Back in the saddle again, President Buhari needs more energy and speed to tackle the challenges of governance. Ogunye said the nation will demand more effective governance, following his return. In his view, Nigerians want the president to fulfill his campaign promises before the next election.
Contrary to public expectation, the ratings of the APC-led Federal Government has nosedived. Although the fight against corruption and insurgents have been commendable, the economy has not shown any prospect of speedy recovery. The picture is still gloomy. There is bitterness in the land. Hope has turned into despair. Unemployment is still soaring. The infrastructure battle has not been won. Even, the anti-terror war appears to be relapsing. Insurgents have changed tactics, shifting to new areas in Borno, Adamawa and Plateau. Yet, the president has less than two years to complete his first term. Within the relatively short time, can he still make a difference?

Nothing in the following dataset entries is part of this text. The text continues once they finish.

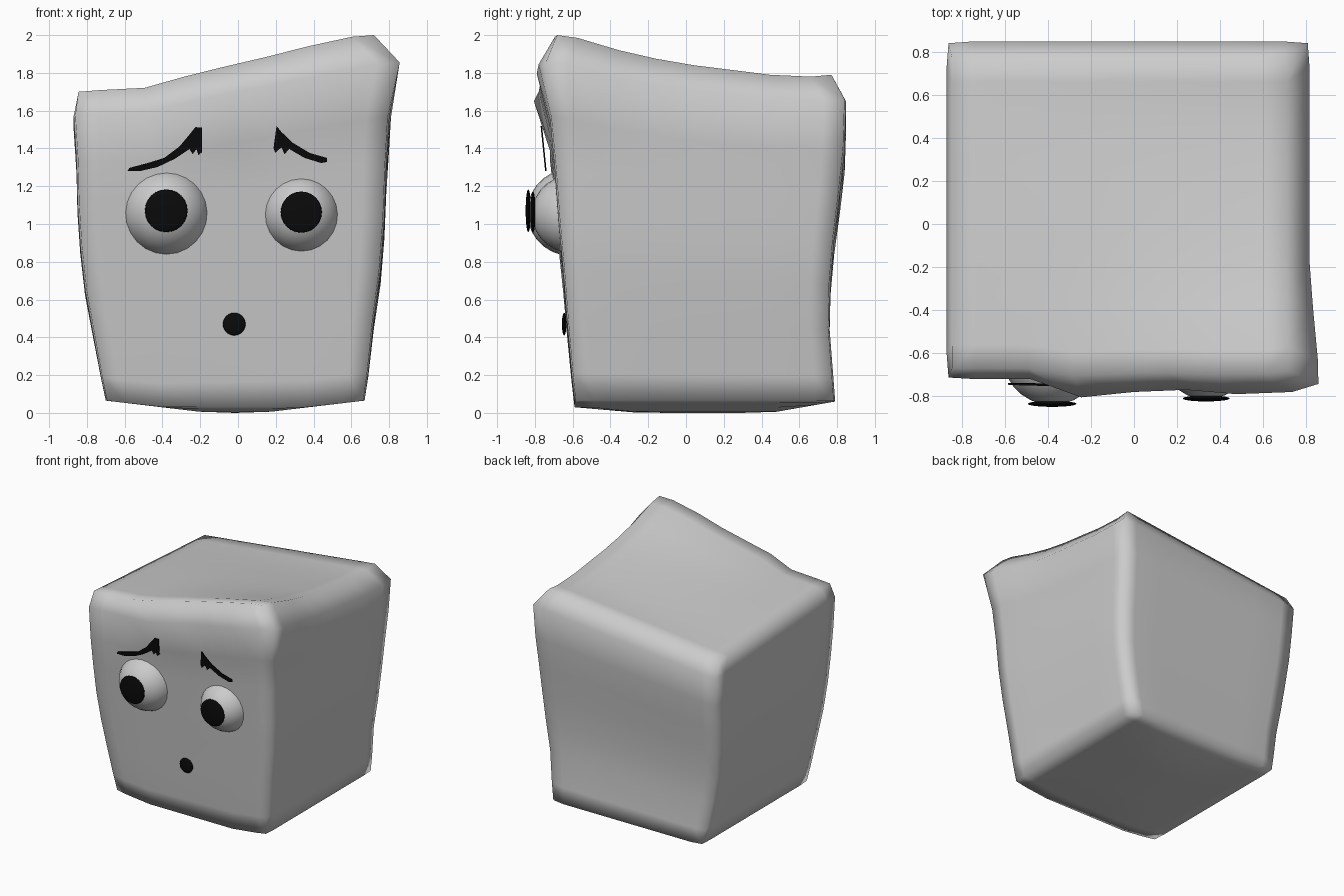
import bpy, bmesh, math
from mathutils import Matrix, Vector

if "Cube" in bpy.data.objects:
    bpy.data.objects.remove(bpy.data.objects["Cube"])


def material(name, value):
    m = bpy.data.materials.new(name)
    m.diffuse_color = (value, value, value, 1)
    m.use_nodes = True
    m.node_tree.nodes["Principled BSDF"].inputs["Base Color"].default_value = m.diffuse_color
    return m


grey = material("soft grey", 0.6)
black = material("black", 0.003)


def finish(bm, name, mat, smooth=True):
    bmesh.ops.recalc_face_normals(bm, faces=bm.faces)
    me = bpy.data.meshes.new(name)
    bm.to_mesh(me)
    bm.free()
    me.materials.append(mat)
    for p in me.polygons:
        p.use_smooth = smooth
    ob = bpy.data.objects.new(name, me)
    bpy.context.collection.objects.link(ob)
    return ob


# Grid stops across each side of the block, and profiles sampled at them
STOPS = [-1, -.85, -.55, -.28, 0, .28, .55, .85, 1]
LEFT = [-.70, -.725, -.77, -.81, -.835, -.85, -.855, -.87, -.845]
RIGHT = [.67, .69, .72, .755, .775, .785, .80, .815, .71]
FRONT = [-.59, -.605, -.63, -.65, -.675, -.695, -.72, -.72, -.67]
BACK = [.79, .78, .76, .765, .785, .815, .84, .848, .77]
BROW_RIDGE = [0, 0, 0, -.085, -.06, -.05, -.07, -.06, -.03]
RIGHT_TOP = [2.0, 1.985, 1.92, 1.875, 1.84, 1.815, 1.79, 1.78, 1.79]
FRONT_RISE = [0, .03, .07, .27, .45, .62, .80, .97, 1]


def lerp(a, b, t):
    return a + (b - a) * t


def block_point(i, j, k):
    u, v, w = STOPS[i], STOPS[j], STOPS[k]
    s, t, h = (u + 1) / 2, (v + 1) / 2, (w + 1) / 2
    right = RIGHT[k]
    if k >= 6:                       # flared front right corner
        right += (0, .05, .01)[k - 6] * max(0, 1 - t * 3)
    x = lerp(LEFT[k], right, s)
    front = FRONT[k]
    if k == 7:
        front += BROW_RIDGE[i]
    elif k == 8:
        front += BROW_RIDGE[i] * .4
    y = lerp(front, BACK[k], t)
    if abs(u) == 1 and abs(v) == 1 and k < 8:   # soften the upright edges
        x, y = x * .99, y * .99
    rise = lerp(FRONT_RISE[i], s, min(1, t * 2))
    left_top = lerp(1.70, 1.61, t)
    top = lerp(left_top, RIGHT_TOP[j], rise)
    bottom = max(.065 * max(0, (abs(u) - .2) / .8),
                 (.03 if v < 0 else .06) * max(0, (abs(v) - .5) / .5))
    return x, y, lerp(bottom, top, h)


# Block body
bm = bmesh.new()
bmesh.ops.create_cube(bm, size=2)
bmesh.ops.subdivide_edges(bm, edges=bm.edges, cuts=7, use_grid_fill=True)
for vert in bm.verts:
    vert.co = block_point(*[round((c + 1) * 4) for c in vert.co])
finish(bm, "block_body", grey)


def ball(name, centre, scale, mat):
    bm = bmesh.new()
    bmesh.ops.create_uvsphere(bm, u_segments=24, v_segments=14, radius=1)
    mtx = (Matrix.Translation(Vector(centre)) @ Matrix.Diagonal((*scale, 1))
           @ Matrix.Rotation(math.pi / 2, 4, 'X'))
    bmesh.ops.transform(bm, matrix=mtx, verts=bm.verts)
    return finish(bm, name, mat)


# Eyes and flattened pupils
for side, x, z, r, pz, pr, py in (("left", -.38, 1.062, .231, 1.07, .113, -.835),
                                  ("right", .335, 1.053, .205, 1.063, .109, -.81)):
    ball(side + "_eye", (x, -.61, z), (r, r, r), grey)
    ball(side + "_pupil", (x, py, pz), (pr, .014, pr), black)

# Mouth
ball("mouth", (-.02, -.645, .47), (.06, .012, .06), black)


# Eyebrows: thin plates leaning with the face
def eyebrow(name, points):
    bm = bmesh.new()
    verts = [bm.verts.new((x, -.745 - .1 * (z - 1.27), z)) for x, z in points]
    face = bm.faces.new(verts)
    ext = bmesh.ops.extrude_face_region(bm, geom=[face])
    for g in ext["geom"]:
        if isinstance(g, bmesh.types.BMVert):
            g.co.y += .008
    finish(bm, name, black, smooth=False)


eyebrow("left_eyebrow", [
    (-.585, 1.28), (-.575, 1.297), (-.47, 1.325), (-.39, 1.35), (-.31, 1.41),
    (-.26, 1.47), (-.225, 1.513), (-.19, 1.51), (-.19, 1.38), (-.21, 1.365),
    (-.22, 1.397), (-.24, 1.37), (-.257, 1.397), (-.335, 1.345), (-.425, 1.302),
    (-.52, 1.28)])
eyebrow("right_eyebrow", [
    (.204, 1.519), (.23, 1.487), (.29, 1.43), (.38, 1.376), (.47, 1.35),
    (.47, 1.328), (.44, 1.323), (.352, 1.35), (.272, 1.397), (.246, 1.37),
    (.23, 1.407), (.198, 1.376), (.188, 1.402)])
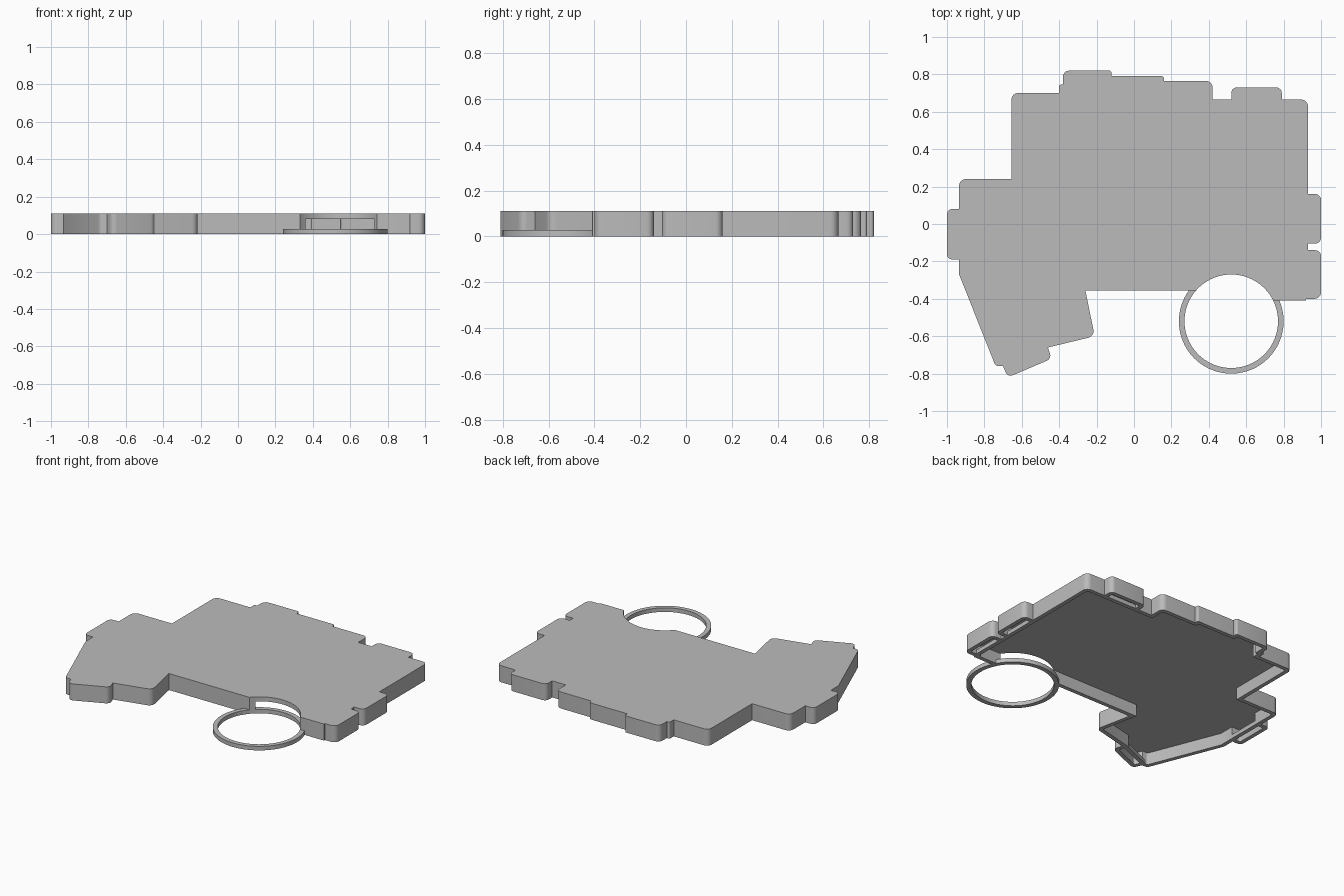
import bpy, bmesh, math
from mathutils import Vector

if "Cube" in bpy.data.objects:
    bpy.data.objects.remove(bpy.data.objects["Cube"])

HEIGHT, WALL, RAIL_H = 0.11, 0.027, 0.027
KNOB = Vector((0.52, -0.52))
KNOB_R = 0.25

grey = bpy.data.materials.new("plain grey")
grey.use_nodes = True
grey.diffuse_color = (0.5, 0.5, 0.5, 1)
grey.node_tree.nodes["Principled BSDF"].inputs["Base Color"].default_value = (0.5, 0.5, 0.5, 1)

# Case outline, counter-clockwise, with a tab for every connector
OUTLINE = [Vector(p) for p in (
    (-0.26, -0.355), (0.5, -0.355), (0.5, -0.41), (0.92, -0.41), (0.92, -0.4),
    (1, -0.4), (1, -0.14), (0.93, -0.14), (0.93, -0.105), (1, -0.105),
    (1, 0.16), (0.93, 0.16), (0.93, 0.665), (0.79, 0.665), (0.79, 0.73),
    (0.52, 0.73), (0.52, 0.665), (0.42, 0.665), (0.42, 0.765), (0.16, 0.765),
    (0.16, 0.79), (-0.12, 0.79), (-0.12, 0.82), (-0.38, 0.82), (-0.38, 0.745),
    (-0.4, 0.745), (-0.4, 0.7), (-0.655, 0.7), (-0.655, 0.24), (-0.935, 0.24),
    (-0.935, 0.08), (-1, 0.08), (-1, -0.19), (-0.935, -0.19), (-0.935, -0.27),
    (-0.74, -0.76), (-0.7, -0.76), (-0.675, -0.82), (-0.44, -0.72),
    (-0.46, -0.66), (-0.21, -0.6))]


def left_normal(d):
    return Vector((-d.y, d.x))


def inset(pts, dist):
    """Offset a counter-clockwise outline inwards with mitred corners."""
    out = []
    for i, p in enumerate(pts):
        n1 = left_normal((p - pts[i - 1]).normalized())
        n2 = left_normal((pts[(i + 1) % len(pts)] - p).normalized())
        out.append(p + (n1 + n2) * dist / (1 + n1.dot(n2)))
    return out


def rounded(pts, radius, steps=6):
    """Round the convex corners of an outline."""
    out = []
    for i, p in enumerate(pts):
        a, b = pts[i - 1] - p, pts[(i + 1) % len(pts)] - p
        da, db = a.normalized(), b.normalized()
        if da.cross(db) > -0.5:
            out.append(p)
            continue
        cut = min(radius, 0.45 * a.length, 0.45 * b.length)
        start, end = p + da * cut, p + db * cut
        turn = math.pi - da.angle(db)
        rad = cut / math.tan(turn / 2)
        centre = start - left_normal(da) * rad
        first = start - centre
        for k in range(steps + 1):
            t = turn * k / steps
            c, s = math.cos(t), math.sin(t)
            out.append(centre + Vector((first.x * c - first.y * s, first.x * s + first.y * c)))
    return out


def circle(radius, count=96):
    return [KNOB + radius * Vector((math.cos(2 * math.pi * k / count),
                                    math.sin(2 * math.pi * k / count))) for k in range(count)]


def prism(name, pts, z0, z1):
    bm = bmesh.new()
    base = bm.faces.new([bm.verts.new((p.x, p.y, z0)) for p in pts])
    top = bmesh.ops.extrude_face_region(bm, geom=[base])["geom"]
    bmesh.ops.translate(bm, vec=(0, 0, z1 - z0),
                        verts=[v for v in top if isinstance(v, bmesh.types.BMVert)])
    bmesh.ops.recalc_face_normals(bm, faces=bm.faces)
    mesh = bpy.data.meshes.new(name)
    bm.to_mesh(mesh)
    bm.free()
    mesh.materials.append(grey)
    obj = bpy.data.objects.new(name, mesh)
    bpy.context.collection.objects.link(obj)
    return obj


def select(obj):
    bpy.ops.object.select_all(action='DESELECT')
    obj.select_set(True)
    bpy.context.view_layer.objects.active = obj


def subtract(obj, cutter):
    mod = obj.modifiers.new("cut", 'BOOLEAN')
    mod.operation, mod.solver, mod.object = 'DIFFERENCE', 'EXACT', cutter
    select(obj)
    bpy.ops.object.modifier_apply(modifier=mod.name)
    bpy.data.objects.remove(cutter)


def smooth(obj):
    select(obj)
    bpy.ops.object.shade_smooth_by_angle(angle=math.radians(30))


# Hollow lid, open underneath, with a round cutout
case = prism("case_lid", rounded(OUTLINE, 0.035), 0, HEIGHT)
subtract(case, prism("cavity_cutter", rounded(inset(OUTLINE, WALL), 0.012), -0.1, HEIGHT - 0.03))
subtract(case, prism("round_cutter", circle(KNOB_R), -0.2, 0.3))
smooth(case)

# Thin ring at the base of the round cutout
ring = prism("base_ring", circle(KNOB_R + 0.03), 0, RAIL_H)
subtract(ring, prism("ring_cutter", circle(KNOB_R), -0.2, 0.3))
smooth(ring)

# Low rails closing the foot of each connector opening
RAILS = {
    "front_left_rail": ((0.93, -0.4), (0.93, -0.14)),
    "left_rail": ((0.93, -0.105), (0.93, 0.16)),
    "back_rail": ((0.79, 0.665), (0.52, 0.665)),
    "right_rail": ((-0.935, 0.08), (-0.935, -0.19)),
    "front_right_rail": ((-0.7, -0.76), (-0.46, -0.66)),
}
for name, (a, b) in RAILS.items():
    a, b = Vector(a), Vector(b)
    inward = left_normal((b - a).normalized()) * WALL
    prism(name, [a, b, b + inward, a + inward], 0, RAIL_H)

The president’s return may checkmate the activities of presidential aspirants in the APC and opposition parties. The feeling that a vacancy exists in Aso Villa is debatable, especially if the president fully recovers and swing into action. Already, members of his party, including former Vice President Atiku Abubakar, former Kano State Governor Rabiu Kwakwanso and Kaduna State Governor Nasir el-Rufai, are allegedly nursing presidential ambition.
President Buhari has an unfinished business to urgently tackle. Will the president reshuffle his cabinet, as being speculated before he travelled? He made a lot of promises to the country during the electioneering. Some ministries and departments are critical to their fulfilment. Will he reorganise them, put the right peg in the right hole and demand more effectiveness and efficiency? Will Buhari present Magu again to the Senate? How will he manage the Academic Staff Union of Universities (ASUU) strike? Will he as a statesman overlook the tirades of his detractors and refrain from vendetta?
In months to come, attention will shift to the next election. Will the president seek re-election? He is constitutionally entitled to a second term. If not, does he have a succession plan?
According to observers, President Buhari, who is the National Leader of the APC, should pay attention to the platform. The edifice appears to be ebbing away. There are cracks on the wall of brotherhood. They should be mended without delay. Analysts have urged speed, saying that delay could be dangerous. It is the first time that a ruling party at the centre would appear to be in disarray. To foster unity and cohesion, APC needs a strong crisis resolution mechanism. Its original leaders should make more sacrifices for the platform to survive. The president should call a peace meting and unite the aggrieved chieftains. Unless the multiple crises are resolved, there may be a gale of defections, ahead of 2019. President Buhari should also free himself from the cabals.